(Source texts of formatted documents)
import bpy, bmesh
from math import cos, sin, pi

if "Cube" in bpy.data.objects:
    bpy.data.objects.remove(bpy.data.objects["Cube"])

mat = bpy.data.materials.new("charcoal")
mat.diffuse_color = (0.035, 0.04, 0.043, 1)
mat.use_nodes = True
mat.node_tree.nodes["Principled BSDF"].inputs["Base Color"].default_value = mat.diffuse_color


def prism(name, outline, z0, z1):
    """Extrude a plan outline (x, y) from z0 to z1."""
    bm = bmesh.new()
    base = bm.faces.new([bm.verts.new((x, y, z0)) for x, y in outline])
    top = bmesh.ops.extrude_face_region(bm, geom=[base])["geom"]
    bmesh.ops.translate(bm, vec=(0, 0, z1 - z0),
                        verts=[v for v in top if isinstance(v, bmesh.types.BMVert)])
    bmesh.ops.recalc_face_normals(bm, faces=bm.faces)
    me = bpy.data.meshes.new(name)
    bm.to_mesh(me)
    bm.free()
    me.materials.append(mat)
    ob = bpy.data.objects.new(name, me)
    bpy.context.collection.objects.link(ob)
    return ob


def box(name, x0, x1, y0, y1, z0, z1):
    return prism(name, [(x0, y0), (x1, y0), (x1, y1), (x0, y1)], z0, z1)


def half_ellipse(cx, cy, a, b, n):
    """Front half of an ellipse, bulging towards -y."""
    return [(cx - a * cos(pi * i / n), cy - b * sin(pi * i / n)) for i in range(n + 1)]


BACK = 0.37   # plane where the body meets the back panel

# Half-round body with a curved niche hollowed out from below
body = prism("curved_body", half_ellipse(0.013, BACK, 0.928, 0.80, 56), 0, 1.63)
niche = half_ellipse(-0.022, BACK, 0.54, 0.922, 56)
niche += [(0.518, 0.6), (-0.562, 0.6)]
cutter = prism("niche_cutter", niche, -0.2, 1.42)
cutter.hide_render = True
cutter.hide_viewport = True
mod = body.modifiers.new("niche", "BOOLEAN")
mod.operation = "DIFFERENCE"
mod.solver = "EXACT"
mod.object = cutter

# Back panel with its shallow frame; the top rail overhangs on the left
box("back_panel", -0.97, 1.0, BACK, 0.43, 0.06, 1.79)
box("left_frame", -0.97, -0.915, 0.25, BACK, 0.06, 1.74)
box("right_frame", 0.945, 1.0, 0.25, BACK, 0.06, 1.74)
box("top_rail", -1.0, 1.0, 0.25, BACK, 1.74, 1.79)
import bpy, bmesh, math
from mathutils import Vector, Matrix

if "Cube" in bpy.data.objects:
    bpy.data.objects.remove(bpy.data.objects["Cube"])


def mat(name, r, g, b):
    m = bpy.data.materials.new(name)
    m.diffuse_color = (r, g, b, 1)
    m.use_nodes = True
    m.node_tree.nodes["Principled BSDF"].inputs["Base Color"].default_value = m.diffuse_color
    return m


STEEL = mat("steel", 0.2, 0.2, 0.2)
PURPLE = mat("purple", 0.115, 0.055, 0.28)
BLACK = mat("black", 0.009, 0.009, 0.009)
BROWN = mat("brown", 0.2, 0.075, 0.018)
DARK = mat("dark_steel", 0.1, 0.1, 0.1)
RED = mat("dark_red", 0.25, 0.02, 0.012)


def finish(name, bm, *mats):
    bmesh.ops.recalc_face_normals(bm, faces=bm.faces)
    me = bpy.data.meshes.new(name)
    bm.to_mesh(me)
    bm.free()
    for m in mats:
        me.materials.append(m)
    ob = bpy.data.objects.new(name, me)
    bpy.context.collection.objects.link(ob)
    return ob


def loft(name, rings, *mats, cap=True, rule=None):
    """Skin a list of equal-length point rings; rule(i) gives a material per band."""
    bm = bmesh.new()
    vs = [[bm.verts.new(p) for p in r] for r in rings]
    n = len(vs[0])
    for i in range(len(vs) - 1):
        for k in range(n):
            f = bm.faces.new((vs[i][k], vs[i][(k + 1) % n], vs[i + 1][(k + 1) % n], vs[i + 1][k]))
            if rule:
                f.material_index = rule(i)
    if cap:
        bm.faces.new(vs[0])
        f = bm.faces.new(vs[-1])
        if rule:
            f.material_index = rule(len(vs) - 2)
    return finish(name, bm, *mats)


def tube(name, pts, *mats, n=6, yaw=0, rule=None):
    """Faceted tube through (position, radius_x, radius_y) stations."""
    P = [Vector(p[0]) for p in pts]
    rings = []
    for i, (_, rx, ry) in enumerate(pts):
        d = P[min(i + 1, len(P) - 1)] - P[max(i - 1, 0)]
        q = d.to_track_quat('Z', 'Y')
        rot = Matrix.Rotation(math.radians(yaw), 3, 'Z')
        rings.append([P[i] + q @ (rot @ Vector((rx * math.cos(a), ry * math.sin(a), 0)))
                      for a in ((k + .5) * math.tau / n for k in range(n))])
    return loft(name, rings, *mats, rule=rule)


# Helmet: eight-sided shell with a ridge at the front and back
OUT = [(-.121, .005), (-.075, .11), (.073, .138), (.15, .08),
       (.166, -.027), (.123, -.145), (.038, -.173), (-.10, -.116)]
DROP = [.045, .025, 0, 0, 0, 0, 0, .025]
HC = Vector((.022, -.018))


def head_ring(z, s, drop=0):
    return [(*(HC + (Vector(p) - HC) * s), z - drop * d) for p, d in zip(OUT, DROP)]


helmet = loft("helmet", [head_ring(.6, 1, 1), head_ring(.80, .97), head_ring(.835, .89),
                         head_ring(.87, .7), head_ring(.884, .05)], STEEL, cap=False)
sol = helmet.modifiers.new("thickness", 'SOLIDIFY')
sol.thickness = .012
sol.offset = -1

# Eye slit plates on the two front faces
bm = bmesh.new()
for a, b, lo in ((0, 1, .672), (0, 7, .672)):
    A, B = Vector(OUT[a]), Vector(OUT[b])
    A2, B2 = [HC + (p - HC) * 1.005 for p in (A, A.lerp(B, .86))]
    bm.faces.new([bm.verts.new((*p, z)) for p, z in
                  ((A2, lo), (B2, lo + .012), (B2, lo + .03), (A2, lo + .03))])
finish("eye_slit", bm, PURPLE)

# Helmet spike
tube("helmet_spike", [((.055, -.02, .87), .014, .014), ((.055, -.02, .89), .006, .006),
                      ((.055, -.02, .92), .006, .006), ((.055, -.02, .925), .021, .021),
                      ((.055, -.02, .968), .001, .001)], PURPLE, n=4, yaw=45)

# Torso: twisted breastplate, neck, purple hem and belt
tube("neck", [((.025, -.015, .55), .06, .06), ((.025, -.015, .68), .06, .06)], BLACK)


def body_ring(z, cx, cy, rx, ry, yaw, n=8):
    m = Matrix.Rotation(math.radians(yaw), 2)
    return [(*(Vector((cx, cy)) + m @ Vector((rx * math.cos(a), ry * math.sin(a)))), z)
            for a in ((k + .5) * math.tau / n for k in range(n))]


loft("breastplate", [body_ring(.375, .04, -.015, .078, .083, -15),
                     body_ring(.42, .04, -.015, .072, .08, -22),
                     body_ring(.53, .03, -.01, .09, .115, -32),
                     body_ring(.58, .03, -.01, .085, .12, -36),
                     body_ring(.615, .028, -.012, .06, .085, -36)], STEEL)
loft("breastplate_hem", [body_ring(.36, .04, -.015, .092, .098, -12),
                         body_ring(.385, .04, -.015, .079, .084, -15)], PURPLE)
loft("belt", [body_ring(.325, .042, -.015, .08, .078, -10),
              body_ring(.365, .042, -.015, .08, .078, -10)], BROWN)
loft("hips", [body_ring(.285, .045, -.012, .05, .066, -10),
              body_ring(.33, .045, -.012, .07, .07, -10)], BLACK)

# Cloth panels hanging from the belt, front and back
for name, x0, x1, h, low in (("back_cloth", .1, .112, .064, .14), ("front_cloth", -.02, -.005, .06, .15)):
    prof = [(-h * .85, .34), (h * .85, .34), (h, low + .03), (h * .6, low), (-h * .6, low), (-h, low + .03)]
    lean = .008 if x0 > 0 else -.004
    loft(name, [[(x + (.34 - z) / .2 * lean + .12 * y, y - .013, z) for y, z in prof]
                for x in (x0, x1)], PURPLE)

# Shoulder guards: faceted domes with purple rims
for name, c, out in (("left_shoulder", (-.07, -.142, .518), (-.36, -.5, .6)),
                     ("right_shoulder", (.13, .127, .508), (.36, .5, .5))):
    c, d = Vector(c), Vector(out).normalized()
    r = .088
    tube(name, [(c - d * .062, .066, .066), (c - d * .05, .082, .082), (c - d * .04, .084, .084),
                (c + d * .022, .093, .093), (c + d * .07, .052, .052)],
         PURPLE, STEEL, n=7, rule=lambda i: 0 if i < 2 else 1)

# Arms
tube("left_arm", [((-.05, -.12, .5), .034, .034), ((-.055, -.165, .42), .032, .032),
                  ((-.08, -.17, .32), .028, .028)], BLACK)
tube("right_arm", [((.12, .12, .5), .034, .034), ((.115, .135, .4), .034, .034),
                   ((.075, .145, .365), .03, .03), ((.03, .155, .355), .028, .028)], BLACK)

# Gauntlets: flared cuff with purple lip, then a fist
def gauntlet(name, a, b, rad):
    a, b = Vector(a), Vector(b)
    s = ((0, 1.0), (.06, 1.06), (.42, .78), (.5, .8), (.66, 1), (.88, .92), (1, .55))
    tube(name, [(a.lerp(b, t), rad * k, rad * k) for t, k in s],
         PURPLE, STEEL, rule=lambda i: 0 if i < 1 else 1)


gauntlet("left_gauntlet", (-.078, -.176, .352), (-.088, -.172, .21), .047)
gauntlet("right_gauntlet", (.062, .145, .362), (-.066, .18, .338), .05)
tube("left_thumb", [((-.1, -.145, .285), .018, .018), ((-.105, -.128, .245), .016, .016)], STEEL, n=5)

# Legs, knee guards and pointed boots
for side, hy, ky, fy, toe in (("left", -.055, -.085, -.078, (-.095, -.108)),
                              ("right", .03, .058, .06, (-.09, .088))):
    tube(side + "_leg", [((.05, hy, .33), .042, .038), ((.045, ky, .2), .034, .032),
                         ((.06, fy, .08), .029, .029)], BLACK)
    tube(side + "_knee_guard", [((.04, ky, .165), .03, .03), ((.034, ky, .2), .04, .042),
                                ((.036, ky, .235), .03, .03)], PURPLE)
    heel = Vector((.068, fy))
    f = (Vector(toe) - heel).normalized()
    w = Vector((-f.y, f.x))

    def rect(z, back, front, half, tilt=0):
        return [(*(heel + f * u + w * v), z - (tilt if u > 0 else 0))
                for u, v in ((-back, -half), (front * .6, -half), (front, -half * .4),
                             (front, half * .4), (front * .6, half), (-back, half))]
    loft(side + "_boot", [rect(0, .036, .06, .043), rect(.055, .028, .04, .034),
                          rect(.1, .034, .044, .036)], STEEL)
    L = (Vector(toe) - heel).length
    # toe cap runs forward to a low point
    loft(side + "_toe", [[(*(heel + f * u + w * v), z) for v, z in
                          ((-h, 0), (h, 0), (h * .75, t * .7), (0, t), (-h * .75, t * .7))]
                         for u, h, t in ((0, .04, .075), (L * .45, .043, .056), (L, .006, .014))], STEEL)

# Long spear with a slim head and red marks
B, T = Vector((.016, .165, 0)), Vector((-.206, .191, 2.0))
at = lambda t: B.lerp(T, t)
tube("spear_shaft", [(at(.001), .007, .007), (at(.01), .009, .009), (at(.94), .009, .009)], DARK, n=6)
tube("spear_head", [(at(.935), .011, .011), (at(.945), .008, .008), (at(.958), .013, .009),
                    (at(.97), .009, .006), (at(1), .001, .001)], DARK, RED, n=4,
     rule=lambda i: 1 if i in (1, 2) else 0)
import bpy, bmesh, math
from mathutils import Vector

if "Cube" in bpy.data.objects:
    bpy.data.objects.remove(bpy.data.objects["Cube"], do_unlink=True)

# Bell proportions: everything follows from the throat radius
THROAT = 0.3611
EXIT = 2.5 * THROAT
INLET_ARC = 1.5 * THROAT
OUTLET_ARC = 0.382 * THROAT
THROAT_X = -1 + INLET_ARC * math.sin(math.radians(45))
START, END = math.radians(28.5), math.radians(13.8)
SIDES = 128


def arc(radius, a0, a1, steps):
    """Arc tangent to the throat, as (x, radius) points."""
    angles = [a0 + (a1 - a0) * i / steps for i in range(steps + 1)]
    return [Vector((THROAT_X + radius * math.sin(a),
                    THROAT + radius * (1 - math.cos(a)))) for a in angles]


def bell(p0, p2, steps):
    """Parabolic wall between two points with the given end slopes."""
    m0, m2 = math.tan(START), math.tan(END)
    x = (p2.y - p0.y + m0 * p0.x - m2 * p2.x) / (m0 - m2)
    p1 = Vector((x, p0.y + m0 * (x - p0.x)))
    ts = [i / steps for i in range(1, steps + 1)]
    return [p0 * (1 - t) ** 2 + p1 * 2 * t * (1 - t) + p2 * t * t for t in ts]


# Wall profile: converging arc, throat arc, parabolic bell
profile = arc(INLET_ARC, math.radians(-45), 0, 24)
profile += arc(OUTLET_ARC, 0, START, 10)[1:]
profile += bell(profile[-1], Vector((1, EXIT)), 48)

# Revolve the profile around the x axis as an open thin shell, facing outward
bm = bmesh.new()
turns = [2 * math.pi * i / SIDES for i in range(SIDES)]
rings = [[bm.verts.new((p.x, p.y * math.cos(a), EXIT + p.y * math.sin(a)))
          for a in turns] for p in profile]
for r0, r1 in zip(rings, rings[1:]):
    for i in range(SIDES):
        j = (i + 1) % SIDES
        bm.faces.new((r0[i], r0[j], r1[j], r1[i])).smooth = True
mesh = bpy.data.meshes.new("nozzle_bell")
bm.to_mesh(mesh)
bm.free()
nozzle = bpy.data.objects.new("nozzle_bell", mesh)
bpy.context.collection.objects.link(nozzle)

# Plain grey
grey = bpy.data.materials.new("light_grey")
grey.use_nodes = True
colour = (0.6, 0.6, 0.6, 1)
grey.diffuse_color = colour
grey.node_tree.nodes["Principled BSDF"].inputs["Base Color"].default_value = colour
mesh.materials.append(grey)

**Work order:** What are the lines above, starting at the one with "me.materials.append(m)" and ending at the one with "q = d.to_track_quat('Z', 'Y')"? Give them again exactly, and only them.

**Exercise output:**
        me.materials.append(m)
    ob = bpy.data.objects.new(name, me)
    bpy.context.collection.objects.link(ob)
    return ob


def loft(name, rings, *mats, cap=True, rule=None):
    """Skin a list of equal-length point rings; rule(i) gives a material per band."""
    bm = bmesh.new()
    vs = [[bm.verts.new(p) for p in r] for r in rings]
    n = len(vs[0])
    for i in range(len(vs) - 1):
        for k in range(n):
            f = bm.faces.new((vs[i][k], vs[i][(k + 1) % n], vs[i + 1][(k + 1) % n], vs[i + 1][k]))
            if rule:
                f.material_index = rule(i)
    if cap:
        bm.faces.new(vs[0])
        f = bm.faces.new(vs[-1])
        if rule:
            f.material_index = rule(len(vs) - 2)
    return finish(name, bm, *mats)


def tube(name, pts, *mats, n=6, yaw=0, rule=None):
    """Faceted tube through (position, radius_x, radius_y) stations."""
    P = [Vector(p[0]) for p in pts]
    rings = []
    for i, (_, rx, ry) in enumerate(pts):
        d = P[min(i + 1, len(P) - 1)] - P[max(i - 1, 0)]
        q = d.to_track_quat('Z', 'Y')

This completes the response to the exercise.